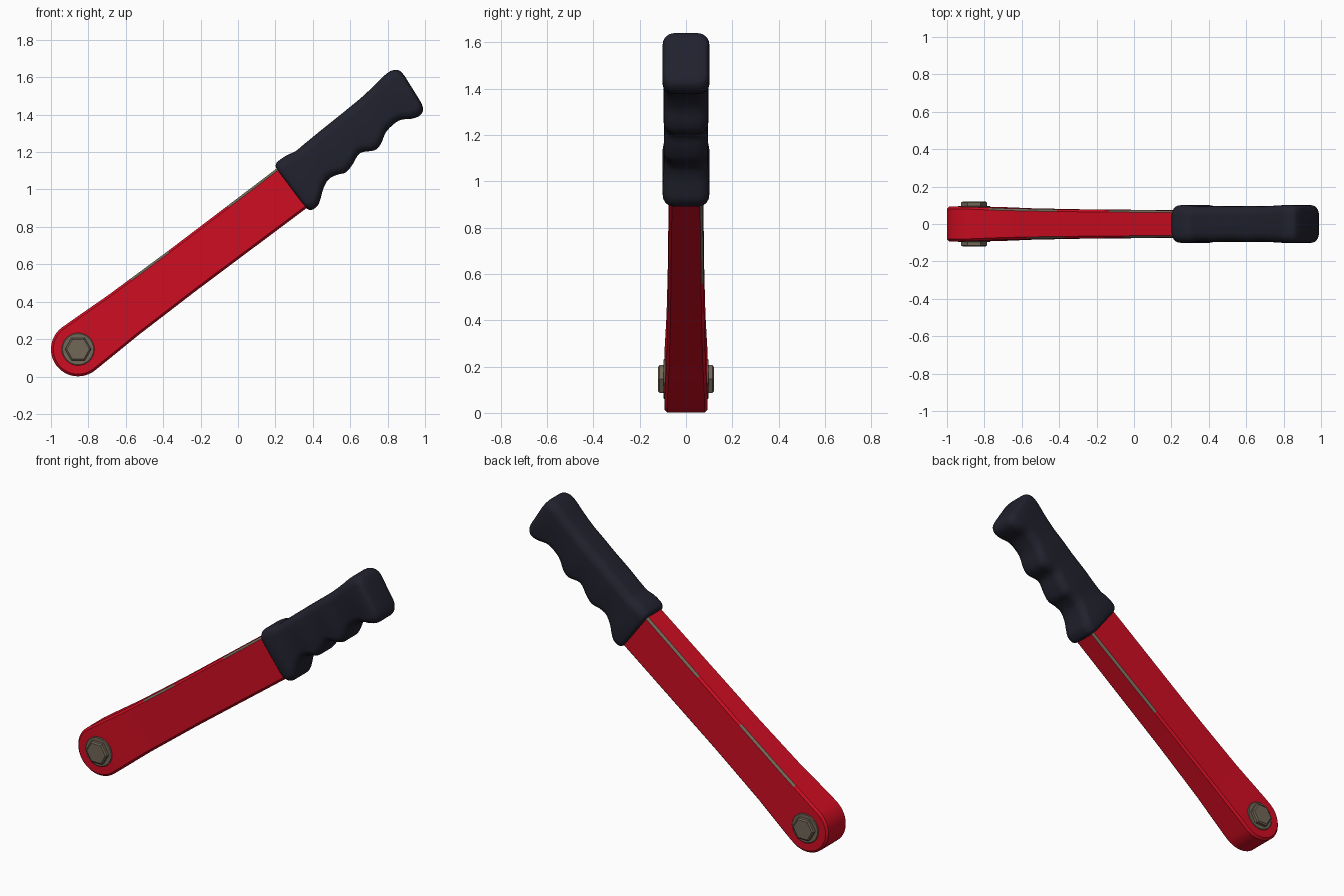
import bpy, bmesh, math
from mathutils import Vector

if "Cube" in bpy.data.objects:
    bpy.data.objects.remove(bpy.data.objects["Cube"])

ANG = math.radians(37)
C, S = math.cos(ANG), math.sin(ANG)
PX, PZ = -0.855, 0.146          # pivot of the lever


def place(s, t, y):
    """Lever coordinates (along, across, sideways) to world."""
    return Vector((PX + C * s - S * t, y, PZ + S * s + C * t))


def material(name, rgb):
    m = bpy.data.materials.new(name)
    m.diffuse_color = (*rgb, 1)
    m.use_nodes = True
    m.node_tree.nodes["Principled BSDF"].inputs["Base Color"].default_value = m.diffuse_color
    return m


RED = material("red paint", (0.62, 0.004, 0.016))
METAL = material("worn metal", (0.165, 0.135, 0.095))
RUBBER = material("dark rubber", (0.015, 0.0155, 0.027))


def finish(bm, name, mats, angle):
    bmesh.ops.recalc_face_normals(bm, faces=bm.faces)
    me = bpy.data.meshes.new(name)
    bm.to_mesh(me)
    bm.free()
    ob = bpy.data.objects.new(name, me)
    bpy.context.collection.objects.link(ob)
    for m in mats:
        me.materials.append(m)
    bpy.ops.object.select_all(action='DESELECT')
    ob.select_set(True)
    bpy.context.view_layer.objects.active = ob
    bpy.ops.object.shade_smooth_by_angle(angle=math.radians(angle))
    return ob


def lerp_table(table, x):
    for (a, va), (b, vb) in zip(table, table[1:]):
        if x <= b:
            return va + (vb - va) * max(0, (x - a) / (b - a))
    return table[-1][1]


# --- lever bar: round-ended, tapering in thickness, chamfered edges
THICK = [(-0.15, 0.093), (0.05, 0.092), (0.3, 0.084), (0.6, 0.079), (1.5, 0.072)]
WIDTH = [(0, 0.145), (0.12, 0.141), (0.3, 0.134), (0.7, 0.130), (1.5, 0.133)]
WEAR = {(1, 1): [(0.2, 0.66), (1.0, 1.5)],      # (top?, side): worn stretches
        (1, -1): [(0.45, 0.7), (1.12, 1.5)],
        (-1, 1): [(0.85, 1.5)],
        (-1, -1): []}


def half_outline(inset, sign):
    pts = []
    for i in range(13):
        a = math.pi / 2 * i / 12
        r = 0.145 - inset
        pts.append((-r * math.cos(a), sign * r * math.sin(a)))
    for i in range(1, 31):
        s = 1.5 * i / 30
        pts.append((s, sign * (lerp_table(WIDTH, s) - inset)))
    return pts


bm = bmesh.new()
CH = 0.012
rings = []
for inset, side in ((CH, -1), (0, -1), (0, 1), (CH, 1)):
    pts = half_outline(inset, 1)[::-1] + half_outline(inset, -1)[1:]
    ring = []
    for s, t in pts:
        y = lerp_table(THICK, s) - (0 if inset else CH)
        ring.append(bm.verts.new(place(s, t, side * y)))
    rings.append((ring, pts))
n = len(rings[0][0])
for k in range(3):
    (ra, pts), rb = rings[k], rings[k + 1][0]
    for i in range(n):
        j = (i + 1) % n
        f = bm.faces.new((ra[i], ra[j], rb[j], rb[i]))
        s, t = (pts[i][0] + pts[j][0]) / 2, (pts[i][1] + pts[j][1]) / 2
        if k != 1 and j:                        # chamfer faces may be worn
            spans = WEAR[(1 if t > 0 else -1, -1 if k == 0 else 1)]
            if any(a < s < b for a, b in spans):
                f.material_index = 1
for ring, _ in (rings[0], rings[3]):            # broad faces
    for i in range(n // 2):
        vs = [ring[i], ring[i + 1], ring[n - 2 - i], ring[n - 1 - i]]
        bm.faces.new(list(dict.fromkeys(vs)))
finish(bm, "lever_bar", [RED, METAL], 30)

# --- grip: rounded-rectangle loft with finger grooves (s, bottom, top, half thickness)
STATIONS = [
    (1.428, -0.128, 0.130, 0.080), (1.434, -0.146, 0.148, 0.092),
    (1.452, -0.159, 0.158, 0.099), (1.490, -0.156, 0.159, 0.101),
    (1.525, -0.133, 0.155, 0.099), (1.563, -0.104, 0.146, 0.096),
    (1.615, -0.081, 0.148, 0.094), (1.665, -0.088, 0.150, 0.095),
    (1.712, -0.106, 0.152, 0.096), (1.765, -0.095, 0.154, 0.095),
    (1.835, -0.070, 0.156, 0.094), (1.905, -0.104, 0.158, 0.096),
    (1.952, -0.098, 0.160, 0.096), (2.019, -0.062, 0.163, 0.095),
    (2.106, -0.056, 0.172, 0.098), (2.170, -0.089, 0.182, 0.101),
    (2.215, -0.102, 0.183, 0.101), (2.245, -0.094, 0.170, 0.096),
    (2.259, -0.076, 0.150, 0.084), (2.265, -0.045, 0.115, 0.055)]


def catmull(p, q, r, w, u):
    return [0.5 * (2 * b + (c - a) * u + (2 * a - 5 * b + 4 * c - d) * u * u
                   + (3 * b - a - 3 * c + d) * u ** 3) for a, b, c, d in zip(p, q, r, w)]


rows = []
last = len(STATIONS) - 1
for i in range(last):
    quad = [STATIONS[min(max(i + k, 0), last)] for k in (-1, 0, 1, 2)]
    rows += [catmull(*quad, u / 4) for u in range(4)]
rows.append(STATIONS[-1])

bm = bmesh.new()
prev = None
for idx, (s, lo, hi, hy) in enumerate(rows):
    r = min(0.05, hy * 0.6)
    mid, hh = (lo + hi) / 2, (hi - lo) / 2
    tilt = 0.09 * max(0, (s - 2.1) / 0.165)     # the butt end leans slightly
    ring = []
    for q, (sy, st) in enumerate(((1, 1), (-1, 1), (-1, -1), (1, -1))):
        for k in range(7):
            a = math.pi / 2 * (q + k / 6)
            y = sy * (hy - r) + r * math.cos(a)
            t = mid + st * (hh - r) + r * math.sin(a)
            ring.append(bm.verts.new(place(s + tilt * (t - 0.02), t, y)))
    if prev:
        for i in range(28):
            j = (i + 1) % 28
            bm.faces.new((prev[i], prev[j], ring[j], ring[i]))
    if idx in (0, len(rows) - 1):
        bm.faces.new(ring)
    prev = ring
finish(bm, "rubber_grip", [RUBBER], 60)


# --- pivot bolt: washer and hex head on each side
def disc_stack(name, sides, levels, side):
    """Stack of (radius, y) rings around the pivot, closed at the outer end."""
    bm = bmesh.new()
    prev = None
    for r, y in levels:
        ring = [bm.verts.new((PX + r * math.cos(2 * math.pi * i / sides), side * y,
                              PZ + r * math.sin(2 * math.pi * i / sides)))
                for i in range(sides)]
        if prev:
            for i in range(sides):
                j = (i + 1) % sides
                bm.faces.new((prev[i], prev[j], ring[j], ring[i]))
        else:
            bm.faces.new(ring)
        prev = ring
    bm.faces.new(prev)
    finish(bm, name, [METAL], 30)


for side, label in ((-1, "front"), (1, "back")):
    disc_stack("washer_" + label, 32, [(0.087, 0.08), (0.087, 0.094), (0.083, 0.097)], side)
    disc_stack("hex_head_" + label, 6, [(0.070, 0.085), (0.070, 0.114), (0.061, 0.120)], side)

# # # #

Please output the lines of the listing above that fall in the stretch from the one with "m.use_nodes = True" through the one with "for (a, va), (b, vb)", exactly and only those.

## Finished task:
    m.use_nodes = True
    m.node_tree.nodes["Principled BSDF"].inputs["Base Color"].default_value = m.diffuse_color
    return m


RED = material("red paint", (0.62, 0.004, 0.016))
METAL = material("worn metal", (0.165, 0.135, 0.095))
RUBBER = material("dark rubber", (0.015, 0.0155, 0.027))


def finish(bm, name, mats, angle):
    bmesh.ops.recalc_face_normals(bm, faces=bm.faces)
    me = bpy.data.meshes.new(name)
    bm.to_mesh(me)
    bm.free()
    ob = bpy.data.objects.new(name, me)
    bpy.context.collection.objects.link(ob)
    for m in mats:
        me.materials.append(m)
    bpy.ops.object.select_all(action='DESELECT')
    ob.select_set(True)
    bpy.context.view_layer.objects.active = ob
    bpy.ops.object.shade_smooth_by_angle(angle=math.radians(angle))
    return ob


def lerp_table(table, x):
    for (a, va), (b, vb) in zip(table, table[1:]):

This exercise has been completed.